The name is ambiguous but the mission statement is crystal clear: TIN Arts are passionate about dance, the performing arts and the difference these make to people’s lives.
“Our vision is that everybody has access to the arts. We hope to achieve this by removing barriers and increasing access to high quality dance and performing arts.”
If Durham wins UK City of Culture 2025, TIN Arts will have played a significant part in securing the title for the county and will be a key component in making that year a great success.
Plans are already starting to take shape. Co-founder Martin Wilson says there will be home-grown TIN Arts events across the county but also, quite possibly, an international headliner involving a collaboration with a dance company in Australia.
From this determinedly inclusive County Durham company we can expect what Martin calls “an equitable approach”, with a diverse TIN Arts cultural workforce “trained and empowered to lead”.
If UK City of Culture is meant to change lives, then TIN Arts is already well ahead of the game.
By giving opportunities and encouragement to people with autism or learning disabilities and showing that neither need be a bar to creating great art, the company has changed countless lives since it was set up in 1999
TIN Arts is the brainchild of Martin and partner Tess Chaytor, both graduates of the Northern School of Contemporary Dance, whose talent, passion and determination make things happen.
In a documentary film called Footprints, the couple recall how their own first steps led to the formation of a company now unique in the North – on a par nationally, reckons Martin, only with Candoco and Corali dance companies in London and Stopgap in Farnham, Surrey.
Tess, growing up in Peterlee, was a little girl whose shyness thwarted her desire to dance – until her mother gave her one last chance. She would take her to the class at the local leisure centre but if she cried or got her ‘pet lip’ on, that would be it. Never again. With that ultimatum and encouraged by a friend’s trophies, Tess danced – and has never looked back.
Martin, growing up in mid-Wales, was a clever kid who couldn’t sit still. He recalls a “feral childhood” which led him to sport, which in turn led him, via a quirk of circumstance, to dance.
Finding in each other a kindred spirit, they came to County Durham and set up TIN Arts. Martin says they wanted a name that was non-specific and ‘Tin happened to be Tess’s nickname for him when they were first dating.
For more than 20 years now, they have been running workshops, putting on performances, organising festivals and finding talent which would otherwise be overlooked.
Young dancers like George Williams have enchanted audiences, proving that autism or a learning disability needn’t be an impediment when the artistic language is dance.
Tess and Martin set high standards, urging students to realise their potential and find freedom through physical expression. Success is reflected in the fact that since 2012 TIN Arts has been one of Arts Council England’s National Portfolio organisations.

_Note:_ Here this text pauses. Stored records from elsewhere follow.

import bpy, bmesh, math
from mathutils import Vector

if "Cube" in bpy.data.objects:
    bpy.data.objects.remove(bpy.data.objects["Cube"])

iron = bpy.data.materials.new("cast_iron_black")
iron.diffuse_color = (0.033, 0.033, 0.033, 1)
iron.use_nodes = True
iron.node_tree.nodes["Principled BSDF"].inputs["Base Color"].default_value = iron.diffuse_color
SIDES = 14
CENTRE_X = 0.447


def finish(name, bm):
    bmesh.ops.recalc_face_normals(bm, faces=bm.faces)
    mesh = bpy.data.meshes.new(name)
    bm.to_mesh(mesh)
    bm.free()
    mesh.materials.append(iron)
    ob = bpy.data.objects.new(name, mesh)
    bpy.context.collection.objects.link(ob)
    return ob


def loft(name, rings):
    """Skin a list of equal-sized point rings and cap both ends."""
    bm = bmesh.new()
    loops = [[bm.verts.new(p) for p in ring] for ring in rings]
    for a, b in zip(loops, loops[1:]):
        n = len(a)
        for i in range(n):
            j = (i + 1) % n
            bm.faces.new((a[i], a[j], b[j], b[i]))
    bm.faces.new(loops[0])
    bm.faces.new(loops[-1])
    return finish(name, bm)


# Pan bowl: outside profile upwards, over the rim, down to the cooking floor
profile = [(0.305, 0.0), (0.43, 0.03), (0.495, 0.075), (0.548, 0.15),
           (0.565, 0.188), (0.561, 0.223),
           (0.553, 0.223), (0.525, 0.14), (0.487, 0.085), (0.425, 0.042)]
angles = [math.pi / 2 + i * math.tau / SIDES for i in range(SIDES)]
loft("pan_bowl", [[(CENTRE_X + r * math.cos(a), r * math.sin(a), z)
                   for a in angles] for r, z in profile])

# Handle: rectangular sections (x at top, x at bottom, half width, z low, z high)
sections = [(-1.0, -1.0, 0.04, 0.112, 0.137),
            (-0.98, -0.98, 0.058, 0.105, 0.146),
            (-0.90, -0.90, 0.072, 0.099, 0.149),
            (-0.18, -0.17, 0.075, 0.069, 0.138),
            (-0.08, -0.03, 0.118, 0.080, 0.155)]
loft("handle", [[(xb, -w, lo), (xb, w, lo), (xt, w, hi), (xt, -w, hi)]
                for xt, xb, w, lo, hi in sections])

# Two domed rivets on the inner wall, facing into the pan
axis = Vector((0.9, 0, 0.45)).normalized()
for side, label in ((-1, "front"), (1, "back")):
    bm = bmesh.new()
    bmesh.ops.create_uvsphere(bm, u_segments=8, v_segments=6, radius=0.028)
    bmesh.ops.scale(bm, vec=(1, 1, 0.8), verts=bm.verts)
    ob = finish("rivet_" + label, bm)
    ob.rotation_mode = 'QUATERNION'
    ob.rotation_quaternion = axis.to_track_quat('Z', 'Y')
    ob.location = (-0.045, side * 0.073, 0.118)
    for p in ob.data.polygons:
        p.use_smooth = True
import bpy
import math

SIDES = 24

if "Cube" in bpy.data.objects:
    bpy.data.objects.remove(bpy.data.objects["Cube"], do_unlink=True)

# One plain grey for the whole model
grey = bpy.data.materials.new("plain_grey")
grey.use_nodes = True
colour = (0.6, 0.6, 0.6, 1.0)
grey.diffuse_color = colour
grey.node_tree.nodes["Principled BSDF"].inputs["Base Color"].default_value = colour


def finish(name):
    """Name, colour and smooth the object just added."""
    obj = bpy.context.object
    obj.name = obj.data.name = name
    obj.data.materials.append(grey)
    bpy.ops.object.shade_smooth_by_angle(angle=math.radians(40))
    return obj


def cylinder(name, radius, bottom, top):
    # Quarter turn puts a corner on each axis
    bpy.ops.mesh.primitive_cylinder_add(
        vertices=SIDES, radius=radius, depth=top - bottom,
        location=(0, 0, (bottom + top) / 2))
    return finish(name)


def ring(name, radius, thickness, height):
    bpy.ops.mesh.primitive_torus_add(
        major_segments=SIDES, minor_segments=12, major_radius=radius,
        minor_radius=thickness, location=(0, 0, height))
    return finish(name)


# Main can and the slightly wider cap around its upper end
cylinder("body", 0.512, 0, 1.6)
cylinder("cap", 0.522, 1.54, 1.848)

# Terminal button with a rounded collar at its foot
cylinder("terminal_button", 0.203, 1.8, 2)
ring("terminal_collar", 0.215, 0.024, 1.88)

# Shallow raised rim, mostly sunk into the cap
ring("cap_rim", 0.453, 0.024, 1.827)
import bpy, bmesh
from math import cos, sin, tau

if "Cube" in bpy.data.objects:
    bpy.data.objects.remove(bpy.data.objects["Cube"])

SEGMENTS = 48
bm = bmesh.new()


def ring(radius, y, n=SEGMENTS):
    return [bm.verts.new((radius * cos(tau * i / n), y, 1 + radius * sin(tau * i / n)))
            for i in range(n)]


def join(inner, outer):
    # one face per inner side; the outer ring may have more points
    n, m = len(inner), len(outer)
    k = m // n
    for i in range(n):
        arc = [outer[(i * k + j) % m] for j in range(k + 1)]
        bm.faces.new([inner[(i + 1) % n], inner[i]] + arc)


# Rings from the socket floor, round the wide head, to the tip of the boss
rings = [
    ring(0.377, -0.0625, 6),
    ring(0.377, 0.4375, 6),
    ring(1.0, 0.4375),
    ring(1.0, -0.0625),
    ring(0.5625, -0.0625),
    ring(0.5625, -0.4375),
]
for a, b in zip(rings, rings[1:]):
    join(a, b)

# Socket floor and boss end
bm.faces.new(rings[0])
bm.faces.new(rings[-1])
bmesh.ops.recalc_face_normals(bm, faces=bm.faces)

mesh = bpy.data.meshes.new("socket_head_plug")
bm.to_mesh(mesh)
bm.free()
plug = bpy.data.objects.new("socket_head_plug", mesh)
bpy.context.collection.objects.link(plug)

“We’re relatively small but until then it was very much about making ends meet and finding ways to do things,” says Martin. “Since then, we’ve been more strategic. Now we work much more across the North of England.”
Together with Yorkshire Dance, TIN Arts founded Talent Hub. As Martin explained at the time, it was “our attempt to provide the bespoke support needed to enable dancers with a learning disability or autism to progress professionally into dance companies or to emerge as independent dance makers or community practitioners”. That support, he added, had not been available until now.
TIN Arts, its many successes acknowledged, has also worked in the North West with the likes of Cheshire Dance, Merseyside Dance Initiative, HOME in Manchester and Ludus Dance in Lancaster.
Then there are the Clown Doctors, a TIN Arts initiative which sends performers with a ready smile, a funny name and a simple red nose into hospital children’s wards across the region. Working their friendly magic, the dotty ‘doctors’ have brought cheerful respite to countless youngsters and their families when it is needed most. Durham, having branded itself No Ordinary County, surely need look no further than this to justify the description.
Inevitably, the Covid-19 pandemic made the work of TIN Arts even more of a challenge. Equally inevitably, Martin, Tess and their team set out to prove themselves equal to it. “You could either go, ‘Let’s just hunker down, grab hold of the furlough scheme and survive’,” reflects Martin. “But we kind of went the other way and said, ‘Well, what’s possible?’
“I suppose it’s in our nature but we just sort of ran towards the fire.
“There were many people we work with who were shielding or stuck in hospital or isolated, so we went, ‘OK, how can we help?’ We started doing Zoom stuff but also started recording stuff on DVD to send to people who don’t have broadband, and as soon as we could we organised ourselves to get back face-to-face.
“We were back in the hospitals six months after the first lockdown with our Clown Doctors all in PPE, and we opened up our dance space because it was deemed to be of therapeutic community value.
“We haven’t taken our foot off the pedal at all. We’ve just had to be a bit more creative, and we’ve really got to know a lot more about people, their families and their circumstances.”
The pandemic, says Martin, sharpened their vision and made the TIN Arts team even more determined to live up to their mission statement.
TIN may be in the name but this company, based at Framwellgate Moor Community Centre, has proved itself to be one of the county’s gilt-edged assets.
Story courtesy of Culture Durham.